--- Exercise data ---
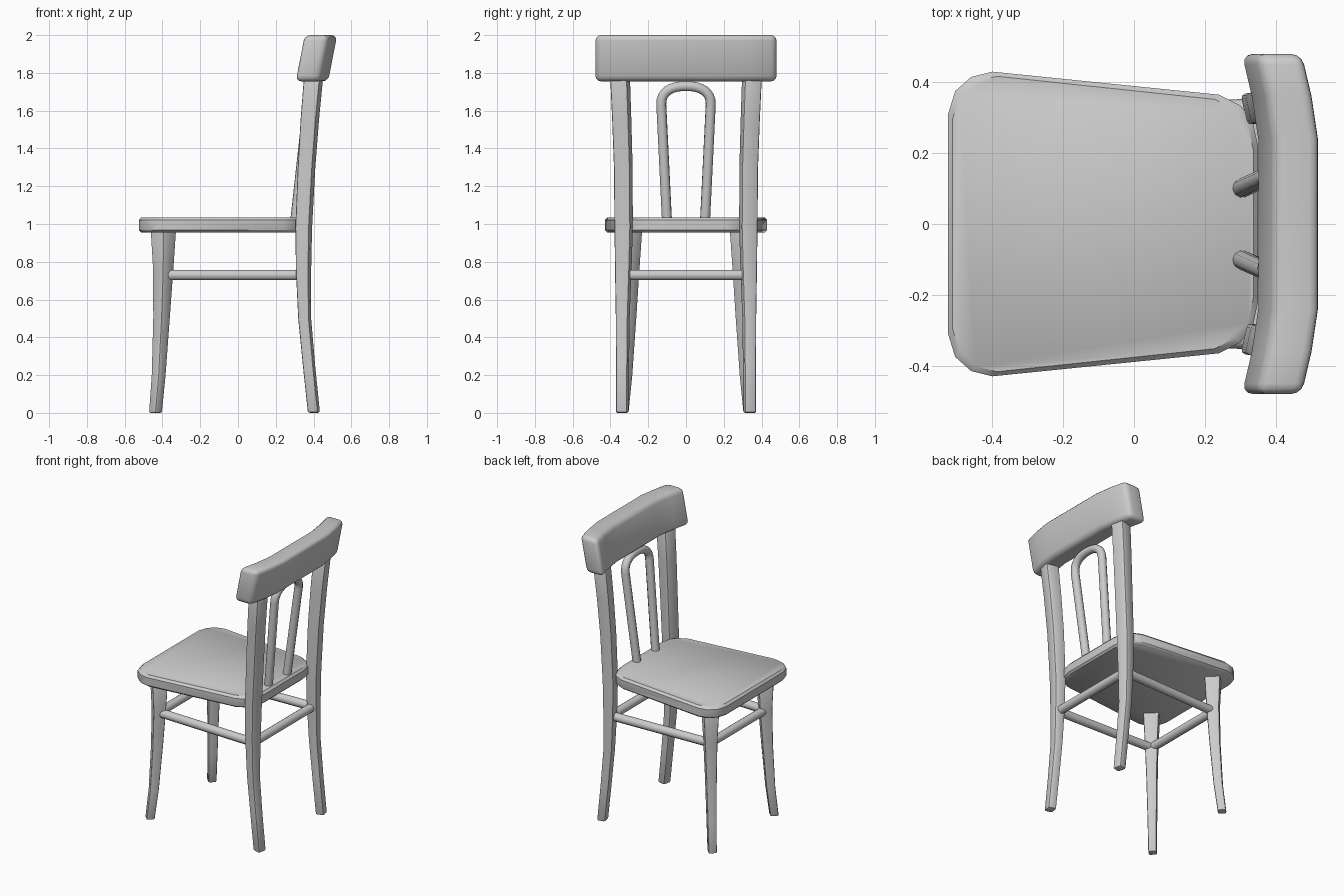
import bpy, bmesh, math
from mathutils import Vector

if "Cube" in bpy.data.objects:
    bpy.data.objects.remove(bpy.data.objects["Cube"])


def loft(name, rings, bevel, segments=2, mirror=False):
    """Skin equal-sized closed rings, cap both ends and round the hard edges."""
    bm = bmesh.new()
    loops = [[bm.verts.new(p) for p in ring] for ring in rings]
    n = len(loops[0])
    for a, b in zip(loops, loops[1:]):
        for i in range(n):
            j = (i + 1) % n
            bm.faces.new((a[i], a[j], b[j], b[i]))
    bm.faces.new(loops[0])
    bm.faces.new(loops[-1])
    bmesh.ops.recalc_face_normals(bm, faces=bm.faces)
    hard = [e for e in bm.edges if e.calc_face_angle(0) > 0.9]
    bmesh.ops.bevel(bm, geom=hard, offset=bevel, segments=segments,
                    profile=0.5, affect='EDGES', clamp_overlap=True)
    me = bpy.data.meshes.new(name)
    bm.to_mesh(me)
    bm.free()
    ob = bpy.data.objects.new(name, me)
    bpy.context.collection.objects.link(ob)
    bpy.ops.object.select_all(action='DESELECT')
    ob.select_set(True)
    bpy.context.view_layer.objects.active = ob
    bpy.ops.object.shade_smooth_by_angle(angle=math.radians(40))
    if mirror:
        ob.modifiers.new("Mirror", 'MIRROR').use_axis = (False, True, False)
    return ob


def section(cx, cy, z, w, d, angle):
    """Horizontal rectangle turned about z."""
    c, s = math.cos(angle), math.sin(angle)
    return [(cx + c * u - s * v, cy + s * u + c * v, z)
            for u, v in ((-w / 2, -d / 2), (w / 2, -d / 2), (w / 2, d / 2), (-w / 2, d / 2))]


def rod(name, points, radius):
    """Round bar along a path."""
    cu = bpy.data.curves.new(name, 'CURVE')
    cu.dimensions = '3D'
    cu.bevel_depth = radius
    cu.bevel_resolution = 3
    cu.use_fill_caps = True
    sp = cu.splines.new('POLY')
    sp.points.add(len(points) - 1)
    for p, co in zip(sp.points, points):
        p.co = (*co, 1)
    sp.use_smooth = True
    ob = bpy.data.objects.new(name, cu)
    bpy.context.collection.objects.link(ob)
    return ob


# Seat: tapered outline with clipped round corners
half = [(-0.525, 0.31), (-0.505, 0.375), (-0.46, 0.415), (-0.40, 0.43),
        (0.24, 0.365), (0.30, 0.335), (0.335, 0.29), (0.35, 0.22)]
outline = half + [(x, -y) for x, y in reversed(half)]


def seat_ring(z, inset):
    return [(x - inset * math.copysign(1, x + 0.09), y - inset * math.copysign(1, y), z)
            for x, y in outline]


loft("seat", [seat_ring(0.955, 0.012), seat_ring(0.967, 0), seat_ring(1.02, 0),
              seat_ring(1.035, 0.013)], 0.003, 1)

# Back posts, each one a single swept piece from floor to top rail
posts = [(0.402, 0.337, 0, 0.065, 0.070), (0.376, 0.336, 0.25, 0.066, 0.072),
         (0.353, 0.335, 0.5, 0.069, 0.076), (0.347, 0.332, 0.75, 0.080, 0.090),
         (0.348, 0.330, 0.98, 0.087, 0.100), (0.363, 0.332, 1.3, 0.092, 0.101),
         (0.380, 0.340, 1.55, 0.097, 0.103), (0.402, 0.350, 1.8, 0.102, 0.106)]
loft("back_post", [section(x, y, z, w * 0.88, d * 0.88, math.radians(12))
                   for x, y, z, w, d in posts], 0.012, mirror=True)

# Front legs, set diagonally and flaring outwards
legs = [(-0.437, 0.338, 0, 0.053), (-0.420, 0.321, 0.2, 0.057),
        (-0.405, 0.307, 0.5, 0.067), (-0.396, 0.300, 0.75, 0.080),
        (-0.395, 0.299, 0.96, 0.099)]
loft("front_leg", [section(x, y, z, w, w, math.radians(-45)) for x, y, z, w in legs],
     0.009, mirror=True)

# Top rail: leaning block whose ends bend forward
rail = []
for y, dx in ((-0.48, -0.046), (-0.36, -0.018), (-0.24, 0), (0.24, 0), (0.36, -0.018), (0.48, -0.046)):
    rail.append([(x + dx, y, z) for x, z in
                 ((0.345, 1.755), (0.477, 1.755), (0.525, 2.0), (0.393, 2.0))])
loft("top_rail", rail, 0.03, 3)

# Bent hoop between seat and top rail
hoop = [(-0.1, 1.0)]
for i in range(17):
    a = math.pi * (1 - i / 16)
    c, s = math.cos(a), math.sin(a)
    hoop.append((0.131 * math.copysign(abs(c) ** 0.85, c), 1.635 + 0.095 * abs(s) ** 0.85))
hoop.append((0.1, 1.0))
rod("back_hoop", [(0.305 + (z - 1.03) * 0.11, y, z) for y, z in hoop], 0.027)

# Stretchers joining the four legs
f, b = Vector((-0.395, 0.30, 0.73)), Vector((0.345, 0.325, 0.73))
flip = Vector((1, -1, 1))
rod("side_stretcher_left", [f, b], 0.029)
rod("side_stretcher_right", [f * flip, b * flip], 0.029)
rod("front_stretcher", [f, f * flip], 0.029)
rod("back_stretcher", [b, b * flip], 0.029)
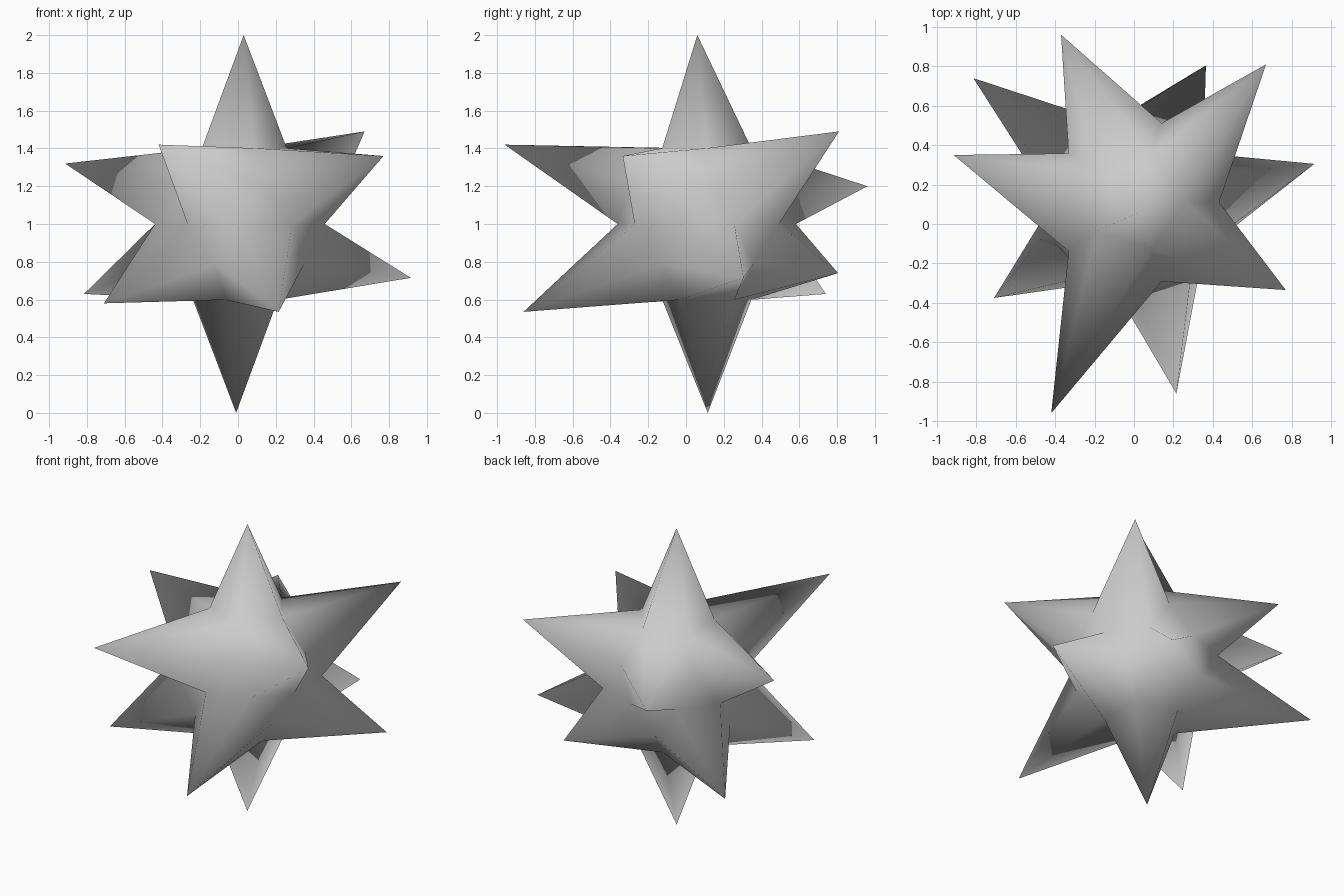
import bpy
import bmesh
from mathutils import Vector

cube = bpy.data.objects.get("Cube")
if cube:
    bpy.data.objects.remove(cube, do_unlink=True)

CENTRE = Vector((0.01, 0.11, 1.0))
CORE_RADIUS = 0.472

# Spike tips: two poles, upper ring, lower ring
TIPS = [
    (0.03, 0.06, 2.0), (-0.01, 0.115, 0.0),
    (-0.42, -0.96, 1.42), (0.77, -0.335, 1.36), (0.67, 0.81, 1.49),
    (-0.37, 0.96, 1.20), (-0.915, 0.35, 1.32),
    (0.915, 0.305, 0.715), (0.365, 0.805, 0.74), (-0.815, 0.74, 0.63),
    (-0.71, -0.375, 0.58), (0.215, -0.86, 0.535),
]

# Core
bm = bmesh.new()
bmesh.ops.create_icosphere(bm, subdivisions=2, radius=CORE_RADIUS)


def can_be_spike(vert):
    """Poles and the edge midpoints of the two rings grow into spikes."""
    height = abs(vert.co.z) / CORE_RADIUS
    return height > 0.95 or 0.5 < height < 0.6


# Pull the core vertex nearest each tip's direction out to the tip
free = [v for v in bm.verts if can_be_spike(v)]
for tip in TIPS:
    offset = Vector(tip) - CENTRE
    vert = max(free, key=lambda v: v.co.normalized().dot(offset.normalized()))
    free.remove(vert)
    vert.co = offset

bmesh.ops.translate(bm, vec=CENTRE, verts=bm.verts)
bmesh.ops.recalc_face_normals(bm, faces=bm.faces)

# Soft shading runs across every edge
for face in bm.faces:
    face.smooth = True

mesh = bpy.data.meshes.new("spiky_star")
bm.to_mesh(mesh)
bm.free()
star = bpy.data.objects.new("spiky_star", mesh)
bpy.context.collection.objects.link(star)

# Single plain grey
grey = bpy.data.materials.new("light_grey")
grey.use_nodes = True
colour = (0.6, 0.6, 0.6, 1.0)
grey.diffuse_color = colour
grey.node_tree.nodes["Principled BSDF"].inputs["Base Color"].default_value = colour
mesh.materials.append(grey)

--- Aim of the task ---
Beginning with the first entry above, reproduce every line verbatim until the line with "ob = bpy.data.objects.new(name, cu)", which is included too; omit pictures.

--- Result of the task ---
import bpy, bmesh, math
from mathutils import Vector

if "Cube" in bpy.data.objects:
    bpy.data.objects.remove(bpy.data.objects["Cube"])


def loft(name, rings, bevel, segments=2, mirror=False):
    """Skin equal-sized closed rings, cap both ends and round the hard edges."""
    bm = bmesh.new()
    loops = [[bm.verts.new(p) for p in ring] for ring in rings]
    n = len(loops[0])
    for a, b in zip(loops, loops[1:]):
        for i in range(n):
            j = (i + 1) % n
            bm.faces.new((a[i], a[j], b[j], b[i]))
    bm.faces.new(loops[0])
    bm.faces.new(loops[-1])
    bmesh.ops.recalc_face_normals(bm, faces=bm.faces)
    hard = [e for e in bm.edges if e.calc_face_angle(0) > 0.9]
    bmesh.ops.bevel(bm, geom=hard, offset=bevel, segments=segments,
                    profile=0.5, affect='EDGES', clamp_overlap=True)
    me = bpy.data.meshes.new(name)
    bm.to_mesh(me)
    bm.free()
    ob = bpy.data.objects.new(name, me)
    bpy.context.collection.objects.link(ob)
    bpy.ops.object.select_all(action='DESELECT')
    ob.select_set(True)
    bpy.context.view_layer.objects.active = ob
    bpy.ops.object.shade_smooth_by_angle(angle=math.radians(40))
    if mirror:
        ob.modifiers.new("Mirror", 'MIRROR').use_axis = (False, True, False)
    return ob


def section(cx, cy, z, w, d, angle):
    """Horizontal rectangle turned about z."""
    c, s = math.cos(angle), math.sin(angle)
    return [(cx + c * u - s * v, cy + s * u + c * v, z)
            for u, v in ((-w / 2, -d / 2), (w / 2, -d / 2), (w / 2, d / 2), (-w / 2, d / 2))]


def rod(name, points, radius):
    """Round bar along a path."""
    cu = bpy.data.curves.new(name, 'CURVE')
    cu.dimensions = '3D'
    cu.bevel_depth = radius
    cu.bevel_resolution = 3
    cu.use_fill_caps = True
    sp = cu.splines.new('POLY')
    sp.points.add(len(points) - 1)
    for p, co in zip(sp.points, points):
        p.co = (*co, 1)
    sp.use_smooth = True
    ob = bpy.data.objects.new(name, cu)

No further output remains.